▶ [Required work]: Give back every record below in full and exactly, but without a single image.

▶ [Excerpted data]:
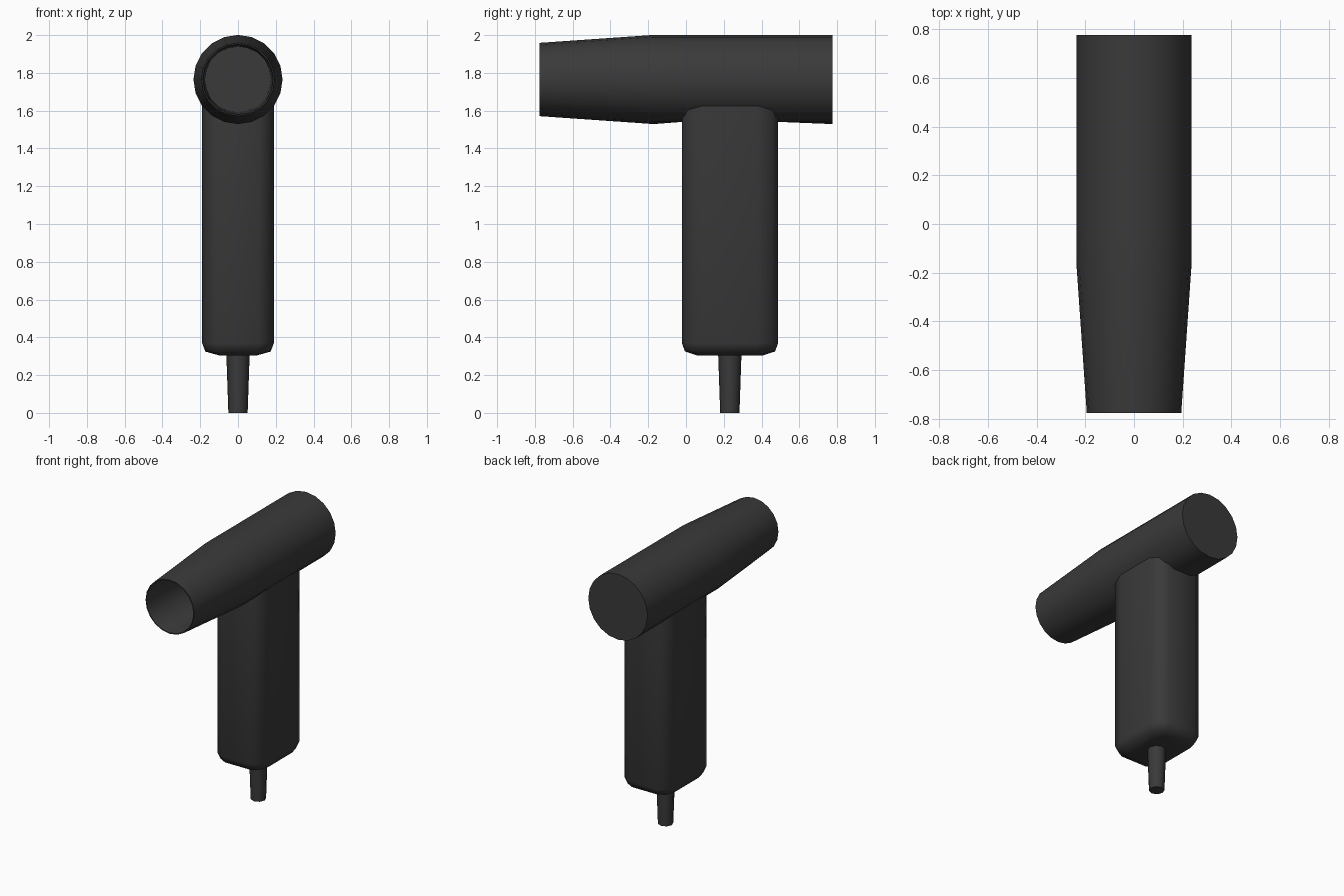
import bpy, bmesh, math

if "Cube" in bpy.data.objects:
    bpy.data.objects.remove(bpy.data.objects["Cube"])

dark = bpy.data.materials.new("dark_plastic")
dark.diffuse_color = (0.042, 0.042, 0.042, 1)
dark.use_nodes = True
dark.node_tree.nodes["Principled BSDF"].inputs["Base Color"].default_value = dark.diffuse_color


def loft(name, rings, angle=40):
    """Bridge a list of equal-length closed rings, capping both ends."""
    bm = bmesh.new()
    loops = [[bm.verts.new(p) for p in ring] for ring in rings]
    n = len(loops[0])
    for a, b in zip(loops, loops[1:]):
        for i in range(n):
            j = (i + 1) % n
            bm.faces.new((a[i], a[j], b[j], b[i]))
    bm.faces.new(loops[0])
    bm.faces.new(loops[-1])
    bmesh.ops.recalc_face_normals(bm, faces=bm.faces)
    mesh = bpy.data.meshes.new(name)
    bm.to_mesh(mesh)
    bm.free()
    obj = bpy.data.objects.new(name, mesh)
    bpy.context.collection.objects.link(obj)
    mesh.materials.append(dark)
    bpy.ops.object.select_all(action='DESELECT')
    obj.select_set(True)
    bpy.context.view_layer.objects.active = obj
    bpy.ops.object.shade_smooth_by_angle(angle=math.radians(angle))
    return obj


def barrel_ring(y, r, lift=0.0):
    pts = []
    for i in range(20):
        a = 2 * math.pi * i / 20
        z = 1.765 + r * math.sin(a)
        pts.append((r * math.cos(a), y, z + (lift if i == 15 else 0)))
    return pts


# barrel: recess floor, inner wall, nozzle lip, taper, straight body, back disc
loft("barrel", [
    barrel_ring(-0.27, 0.175),
    barrel_ring(-0.76, 0.184),
    barrel_ring(-0.775, 0.187),
    barrel_ring(-0.775, 0.194),
    barrel_ring(-0.17, 0.236),
    barrel_ring(-0.02, 0.236, 0.015),
    barrel_ring(0.49, 0.236, 0.012),
    barrel_ring(0.775, 0.236),
])

# handle: rounded rectangle section with a rounded lower end
quarter = [(0.19, 0.145), (0.168, 0.225), (0.11, 0.255)]
section = (quarter + [(-x, y) for x, y in reversed(quarter)]
           + [(-x, -y) for x, y in quarter]
           + [(x, -y) for x, y in reversed(quarter)])
levels = [(0.305, 0.54, 0.69), (0.325, 0.91, 0.935), (0.37, 1, 1), (1.64, 1, 1)]
loft("handle", [[(x * sx, 0.233 + y * sy, z) for x, y in section]
                for z, sx, sy in levels], 60)

# cord strain relief
loft("cord_sleeve", [[(r * math.cos(i * math.pi / 4), 0.232 + r * math.sin(i * math.pi / 4), z)
                      for i in range(8)]
                     for z, r in ((0, 0.051), (0.32, 0.062))], 60)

▶ [Task response]:
import bpy, bmesh, math

if "Cube" in bpy.data.objects:
    bpy.data.objects.remove(bpy.data.objects["Cube"])

dark = bpy.data.materials.new("dark_plastic")
dark.diffuse_color = (0.042, 0.042, 0.042, 1)
dark.use_nodes = True
dark.node_tree.nodes["Principled BSDF"].inputs["Base Color"].default_value = dark.diffuse_color


def loft(name, rings, angle=40):
    """Bridge a list of equal-length closed rings, capping both ends."""
    bm = bmesh.new()
    loops = [[bm.verts.new(p) for p in ring] for ring in rings]
    n = len(loops[0])
    for a, b in zip(loops, loops[1:]):
        for i in range(n):
            j = (i + 1) % n
            bm.faces.new((a[i], a[j], b[j], b[i]))
    bm.faces.new(loops[0])
    bm.faces.new(loops[-1])
    bmesh.ops.recalc_face_normals(bm, faces=bm.faces)
    mesh = bpy.data.meshes.new(name)
    bm.to_mesh(mesh)
    bm.free()
    obj = bpy.data.objects.new(name, mesh)
    bpy.context.collection.objects.link(obj)
    mesh.materials.append(dark)
    bpy.ops.object.select_all(action='DESELECT')
    obj.select_set(True)
    bpy.context.view_layer.objects.active = obj
    bpy.ops.object.shade_smooth_by_angle(angle=math.radians(angle))
    return obj


def barrel_ring(y, r, lift=0.0):
    pts = []
    for i in range(20):
        a = 2 * math.pi * i / 20
        z = 1.765 + r * math.sin(a)
        pts.append((r * math.cos(a), y, z + (lift if i == 15 else 0)))
    return pts


# barrel: recess floor, inner wall, nozzle lip, taper, straight body, back disc
loft("barrel", [
    barrel_ring(-0.27, 0.175),
    barrel_ring(-0.76, 0.184),
    barrel_ring(-0.775, 0.187),
    barrel_ring(-0.775, 0.194),
    barrel_ring(-0.17, 0.236),
    barrel_ring(-0.02, 0.236, 0.015),
    barrel_ring(0.49, 0.236, 0.012),
    barrel_ring(0.775, 0.236),
])

# handle: rounded rectangle section with a rounded lower end
quarter = [(0.19, 0.145), (0.168, 0.225), (0.11, 0.255)]
section = (quarter + [(-x, y) for x, y in reversed(quarter)]
           + [(-x, -y) for x, y in quarter]
           + [(x, -y) for x, y in reversed(quarter)])
levels = [(0.305, 0.54, 0.69), (0.325, 0.91, 0.935), (0.37, 1, 1), (1.64, 1, 1)]
loft("handle", [[(x * sx, 0.233 + y * sy, z) for x, y in section]
                for z, sx, sy in levels], 60)

# cord strain relief
loft("cord_sleeve", [[(r * math.cos(i * math.pi / 4), 0.232 + r * math.sin(i * math.pi / 4), z)
                      for i in range(8)]
                     for z, r in ((0, 0.051), (0.32, 0.062))], 60)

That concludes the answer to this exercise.